(EXTRACTED MATERIAL begins)

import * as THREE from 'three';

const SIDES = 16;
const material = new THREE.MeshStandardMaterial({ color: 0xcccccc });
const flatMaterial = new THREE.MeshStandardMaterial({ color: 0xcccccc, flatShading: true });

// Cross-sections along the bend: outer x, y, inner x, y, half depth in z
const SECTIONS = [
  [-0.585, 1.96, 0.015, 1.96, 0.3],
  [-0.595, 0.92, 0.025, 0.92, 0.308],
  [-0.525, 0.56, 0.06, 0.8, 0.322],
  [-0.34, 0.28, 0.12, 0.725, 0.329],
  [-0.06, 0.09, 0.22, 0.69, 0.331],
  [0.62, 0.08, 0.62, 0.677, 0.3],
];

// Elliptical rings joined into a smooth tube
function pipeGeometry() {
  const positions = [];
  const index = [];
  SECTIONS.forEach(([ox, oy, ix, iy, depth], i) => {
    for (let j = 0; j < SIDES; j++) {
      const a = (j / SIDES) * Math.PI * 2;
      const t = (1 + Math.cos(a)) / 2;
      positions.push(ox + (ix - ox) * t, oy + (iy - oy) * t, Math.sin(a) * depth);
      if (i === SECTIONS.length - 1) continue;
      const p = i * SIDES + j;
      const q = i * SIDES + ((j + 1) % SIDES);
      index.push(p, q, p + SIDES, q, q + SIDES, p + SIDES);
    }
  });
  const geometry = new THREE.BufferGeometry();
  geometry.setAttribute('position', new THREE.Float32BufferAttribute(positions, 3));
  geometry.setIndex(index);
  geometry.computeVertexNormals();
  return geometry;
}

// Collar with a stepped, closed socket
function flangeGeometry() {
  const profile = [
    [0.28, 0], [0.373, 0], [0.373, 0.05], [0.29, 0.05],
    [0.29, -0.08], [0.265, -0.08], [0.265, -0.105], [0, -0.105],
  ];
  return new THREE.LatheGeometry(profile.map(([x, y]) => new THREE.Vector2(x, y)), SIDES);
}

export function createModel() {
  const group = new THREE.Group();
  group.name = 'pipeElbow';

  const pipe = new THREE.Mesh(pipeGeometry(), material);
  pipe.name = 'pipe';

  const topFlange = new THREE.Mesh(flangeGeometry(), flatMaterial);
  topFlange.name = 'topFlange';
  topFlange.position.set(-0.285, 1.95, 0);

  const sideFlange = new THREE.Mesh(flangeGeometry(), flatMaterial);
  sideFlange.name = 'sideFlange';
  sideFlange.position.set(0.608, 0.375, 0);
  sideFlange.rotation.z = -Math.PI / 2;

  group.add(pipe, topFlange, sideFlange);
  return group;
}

(EXTRACTED MATERIAL ends)
(EXTRACTED MATERIAL begins)

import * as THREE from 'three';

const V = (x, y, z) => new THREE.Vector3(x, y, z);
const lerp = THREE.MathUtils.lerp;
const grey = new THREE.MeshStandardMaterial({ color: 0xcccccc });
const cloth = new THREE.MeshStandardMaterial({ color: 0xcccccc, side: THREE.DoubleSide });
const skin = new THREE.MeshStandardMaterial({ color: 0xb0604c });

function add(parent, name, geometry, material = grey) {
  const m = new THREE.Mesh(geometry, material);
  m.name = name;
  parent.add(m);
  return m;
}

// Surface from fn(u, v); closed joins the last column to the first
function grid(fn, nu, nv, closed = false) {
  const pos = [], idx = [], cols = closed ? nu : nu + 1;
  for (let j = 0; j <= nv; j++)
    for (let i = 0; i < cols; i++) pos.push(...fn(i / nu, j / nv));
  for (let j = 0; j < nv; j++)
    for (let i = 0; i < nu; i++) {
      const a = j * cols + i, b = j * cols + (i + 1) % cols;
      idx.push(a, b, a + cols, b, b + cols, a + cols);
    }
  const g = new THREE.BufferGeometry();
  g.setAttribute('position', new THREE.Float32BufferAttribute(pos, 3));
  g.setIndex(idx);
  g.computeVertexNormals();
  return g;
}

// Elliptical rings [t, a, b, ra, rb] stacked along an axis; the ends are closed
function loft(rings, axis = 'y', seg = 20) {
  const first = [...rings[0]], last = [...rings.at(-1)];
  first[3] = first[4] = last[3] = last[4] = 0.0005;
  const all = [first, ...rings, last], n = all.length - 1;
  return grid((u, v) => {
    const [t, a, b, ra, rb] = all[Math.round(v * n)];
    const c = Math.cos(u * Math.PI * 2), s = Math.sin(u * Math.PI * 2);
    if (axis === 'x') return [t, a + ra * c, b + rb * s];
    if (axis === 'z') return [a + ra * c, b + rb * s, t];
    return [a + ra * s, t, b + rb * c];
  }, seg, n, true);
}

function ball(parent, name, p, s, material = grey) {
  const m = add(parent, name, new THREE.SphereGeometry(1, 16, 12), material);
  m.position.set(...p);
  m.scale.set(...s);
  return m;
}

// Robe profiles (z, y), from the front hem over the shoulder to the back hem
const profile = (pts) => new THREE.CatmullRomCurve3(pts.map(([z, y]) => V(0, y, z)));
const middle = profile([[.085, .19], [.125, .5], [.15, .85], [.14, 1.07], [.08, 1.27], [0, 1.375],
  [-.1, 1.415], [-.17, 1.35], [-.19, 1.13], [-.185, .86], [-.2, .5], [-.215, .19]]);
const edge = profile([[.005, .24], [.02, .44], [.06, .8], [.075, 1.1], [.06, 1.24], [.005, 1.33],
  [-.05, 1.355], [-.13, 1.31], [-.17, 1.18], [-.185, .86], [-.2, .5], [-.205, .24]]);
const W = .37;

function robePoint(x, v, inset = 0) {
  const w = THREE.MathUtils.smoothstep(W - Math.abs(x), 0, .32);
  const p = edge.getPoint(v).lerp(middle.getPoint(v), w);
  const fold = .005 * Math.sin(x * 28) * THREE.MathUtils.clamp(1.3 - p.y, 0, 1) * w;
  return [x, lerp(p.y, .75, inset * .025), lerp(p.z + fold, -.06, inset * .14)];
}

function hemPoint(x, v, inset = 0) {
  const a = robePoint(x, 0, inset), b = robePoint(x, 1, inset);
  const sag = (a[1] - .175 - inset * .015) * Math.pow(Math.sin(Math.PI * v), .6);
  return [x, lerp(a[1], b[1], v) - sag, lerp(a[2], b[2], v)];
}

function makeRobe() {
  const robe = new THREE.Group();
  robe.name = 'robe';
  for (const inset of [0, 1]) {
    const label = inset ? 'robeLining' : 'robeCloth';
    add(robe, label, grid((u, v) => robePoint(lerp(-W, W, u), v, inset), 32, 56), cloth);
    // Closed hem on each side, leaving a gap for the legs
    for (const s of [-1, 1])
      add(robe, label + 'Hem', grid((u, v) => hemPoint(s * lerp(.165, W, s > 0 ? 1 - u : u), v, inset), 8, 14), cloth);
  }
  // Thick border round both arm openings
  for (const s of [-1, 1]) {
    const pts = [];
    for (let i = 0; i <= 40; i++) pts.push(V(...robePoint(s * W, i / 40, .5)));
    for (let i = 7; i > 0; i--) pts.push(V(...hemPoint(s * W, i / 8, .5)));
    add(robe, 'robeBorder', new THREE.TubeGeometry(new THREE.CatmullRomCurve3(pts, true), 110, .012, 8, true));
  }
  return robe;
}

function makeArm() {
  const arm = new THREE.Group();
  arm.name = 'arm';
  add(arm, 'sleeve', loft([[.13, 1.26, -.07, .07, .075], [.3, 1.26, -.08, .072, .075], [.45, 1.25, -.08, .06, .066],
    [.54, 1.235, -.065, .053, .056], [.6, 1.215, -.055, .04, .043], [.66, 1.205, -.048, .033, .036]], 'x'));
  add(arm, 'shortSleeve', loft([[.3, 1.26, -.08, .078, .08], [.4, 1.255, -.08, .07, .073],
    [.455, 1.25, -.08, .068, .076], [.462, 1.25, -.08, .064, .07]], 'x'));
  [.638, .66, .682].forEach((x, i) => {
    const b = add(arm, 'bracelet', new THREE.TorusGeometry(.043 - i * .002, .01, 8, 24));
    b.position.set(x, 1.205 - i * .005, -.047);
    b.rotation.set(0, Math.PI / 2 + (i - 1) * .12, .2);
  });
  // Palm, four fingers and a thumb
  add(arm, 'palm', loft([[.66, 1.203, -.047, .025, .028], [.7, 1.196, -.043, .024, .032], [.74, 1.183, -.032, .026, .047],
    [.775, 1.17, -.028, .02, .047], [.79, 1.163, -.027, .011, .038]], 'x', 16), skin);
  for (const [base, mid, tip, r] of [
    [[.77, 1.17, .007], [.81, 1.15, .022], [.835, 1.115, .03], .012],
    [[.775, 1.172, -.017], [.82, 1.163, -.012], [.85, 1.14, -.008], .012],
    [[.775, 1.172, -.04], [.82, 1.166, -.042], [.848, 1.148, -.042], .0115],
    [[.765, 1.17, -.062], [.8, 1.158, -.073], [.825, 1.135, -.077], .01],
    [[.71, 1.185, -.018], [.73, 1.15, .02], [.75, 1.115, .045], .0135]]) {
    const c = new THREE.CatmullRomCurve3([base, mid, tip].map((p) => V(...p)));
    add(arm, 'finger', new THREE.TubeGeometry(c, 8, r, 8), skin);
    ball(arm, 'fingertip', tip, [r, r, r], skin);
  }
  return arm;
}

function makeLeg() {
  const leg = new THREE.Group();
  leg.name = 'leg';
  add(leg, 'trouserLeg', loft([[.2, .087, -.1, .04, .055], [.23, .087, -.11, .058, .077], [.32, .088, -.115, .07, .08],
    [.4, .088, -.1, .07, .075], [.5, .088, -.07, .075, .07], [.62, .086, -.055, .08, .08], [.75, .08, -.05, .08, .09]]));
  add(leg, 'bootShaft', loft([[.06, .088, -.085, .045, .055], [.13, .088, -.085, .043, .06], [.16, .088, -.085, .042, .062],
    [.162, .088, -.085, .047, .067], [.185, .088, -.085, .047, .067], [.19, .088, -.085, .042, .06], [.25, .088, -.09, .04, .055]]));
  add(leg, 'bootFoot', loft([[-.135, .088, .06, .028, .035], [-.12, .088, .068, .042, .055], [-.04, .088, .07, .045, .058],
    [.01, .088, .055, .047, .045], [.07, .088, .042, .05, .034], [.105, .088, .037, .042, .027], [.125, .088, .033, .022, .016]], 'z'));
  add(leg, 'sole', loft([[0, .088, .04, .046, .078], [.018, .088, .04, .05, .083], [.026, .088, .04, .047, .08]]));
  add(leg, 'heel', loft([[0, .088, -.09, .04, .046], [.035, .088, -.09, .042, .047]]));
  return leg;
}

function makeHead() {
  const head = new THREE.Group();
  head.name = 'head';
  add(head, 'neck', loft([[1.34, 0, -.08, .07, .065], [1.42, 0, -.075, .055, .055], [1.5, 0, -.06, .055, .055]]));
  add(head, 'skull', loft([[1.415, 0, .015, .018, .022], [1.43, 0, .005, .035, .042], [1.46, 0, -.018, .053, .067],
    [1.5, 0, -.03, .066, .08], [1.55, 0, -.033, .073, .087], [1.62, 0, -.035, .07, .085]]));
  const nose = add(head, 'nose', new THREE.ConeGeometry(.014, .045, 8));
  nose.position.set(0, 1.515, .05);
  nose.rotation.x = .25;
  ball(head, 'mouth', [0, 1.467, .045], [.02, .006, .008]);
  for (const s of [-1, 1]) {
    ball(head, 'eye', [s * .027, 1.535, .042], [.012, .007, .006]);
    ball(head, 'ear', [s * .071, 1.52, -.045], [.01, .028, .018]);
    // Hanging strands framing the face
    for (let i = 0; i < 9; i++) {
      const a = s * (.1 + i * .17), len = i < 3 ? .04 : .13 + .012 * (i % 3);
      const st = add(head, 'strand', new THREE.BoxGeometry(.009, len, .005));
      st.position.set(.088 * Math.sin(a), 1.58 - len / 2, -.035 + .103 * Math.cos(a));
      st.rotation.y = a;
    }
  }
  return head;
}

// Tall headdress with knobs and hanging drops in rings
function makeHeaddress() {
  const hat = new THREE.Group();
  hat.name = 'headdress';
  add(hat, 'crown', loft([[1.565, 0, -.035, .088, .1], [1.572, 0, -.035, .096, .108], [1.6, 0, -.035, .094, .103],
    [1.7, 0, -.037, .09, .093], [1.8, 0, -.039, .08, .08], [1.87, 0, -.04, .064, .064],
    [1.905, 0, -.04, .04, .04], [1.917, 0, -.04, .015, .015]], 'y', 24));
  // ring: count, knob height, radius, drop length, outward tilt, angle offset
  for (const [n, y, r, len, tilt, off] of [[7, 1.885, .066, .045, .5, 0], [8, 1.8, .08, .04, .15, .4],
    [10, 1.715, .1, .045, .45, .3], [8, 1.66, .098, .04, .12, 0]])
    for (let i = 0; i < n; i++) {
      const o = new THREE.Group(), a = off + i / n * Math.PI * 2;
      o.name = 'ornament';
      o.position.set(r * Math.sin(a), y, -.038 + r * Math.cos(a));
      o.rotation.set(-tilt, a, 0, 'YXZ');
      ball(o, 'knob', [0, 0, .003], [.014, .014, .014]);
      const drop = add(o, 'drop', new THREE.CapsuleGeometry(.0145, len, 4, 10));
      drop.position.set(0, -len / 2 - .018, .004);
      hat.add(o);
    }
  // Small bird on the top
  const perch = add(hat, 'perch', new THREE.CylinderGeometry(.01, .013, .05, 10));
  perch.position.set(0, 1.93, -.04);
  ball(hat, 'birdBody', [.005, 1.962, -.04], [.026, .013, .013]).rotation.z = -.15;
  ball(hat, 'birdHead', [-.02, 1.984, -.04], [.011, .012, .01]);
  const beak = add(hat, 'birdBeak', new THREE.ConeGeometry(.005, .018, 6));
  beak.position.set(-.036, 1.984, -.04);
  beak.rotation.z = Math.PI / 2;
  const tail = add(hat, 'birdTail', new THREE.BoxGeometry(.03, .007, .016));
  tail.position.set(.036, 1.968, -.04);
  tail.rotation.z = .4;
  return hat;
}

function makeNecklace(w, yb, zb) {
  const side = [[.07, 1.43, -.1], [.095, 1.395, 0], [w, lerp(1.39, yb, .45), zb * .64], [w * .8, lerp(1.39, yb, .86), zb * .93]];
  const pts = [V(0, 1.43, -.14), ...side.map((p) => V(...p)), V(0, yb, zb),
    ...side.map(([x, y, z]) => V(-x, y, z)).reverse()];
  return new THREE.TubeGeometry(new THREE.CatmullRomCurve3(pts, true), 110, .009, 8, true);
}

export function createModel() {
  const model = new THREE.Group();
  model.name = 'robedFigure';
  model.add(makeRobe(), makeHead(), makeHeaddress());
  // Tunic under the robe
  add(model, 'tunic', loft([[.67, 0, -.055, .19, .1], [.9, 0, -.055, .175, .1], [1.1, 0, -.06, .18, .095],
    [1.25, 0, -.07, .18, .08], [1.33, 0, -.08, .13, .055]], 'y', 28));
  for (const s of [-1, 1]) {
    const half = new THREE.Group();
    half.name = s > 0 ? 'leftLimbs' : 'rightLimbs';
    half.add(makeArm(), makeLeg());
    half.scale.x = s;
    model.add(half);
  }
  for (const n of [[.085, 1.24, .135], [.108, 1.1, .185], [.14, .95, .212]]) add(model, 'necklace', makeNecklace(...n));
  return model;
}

(EXTRACTED MATERIAL ends)

● WHAT IS NEEDED
What lines of the listing above hold "from"? Copy all of them.

● SOLUTION TO THE EXERCISE
import * as THREE from 'three';
import * as THREE from 'three';
// Surface from fn(u, v); closed joins the last column to the first
// Robe profiles (z, y), from the front hem over the shoulder to the back hem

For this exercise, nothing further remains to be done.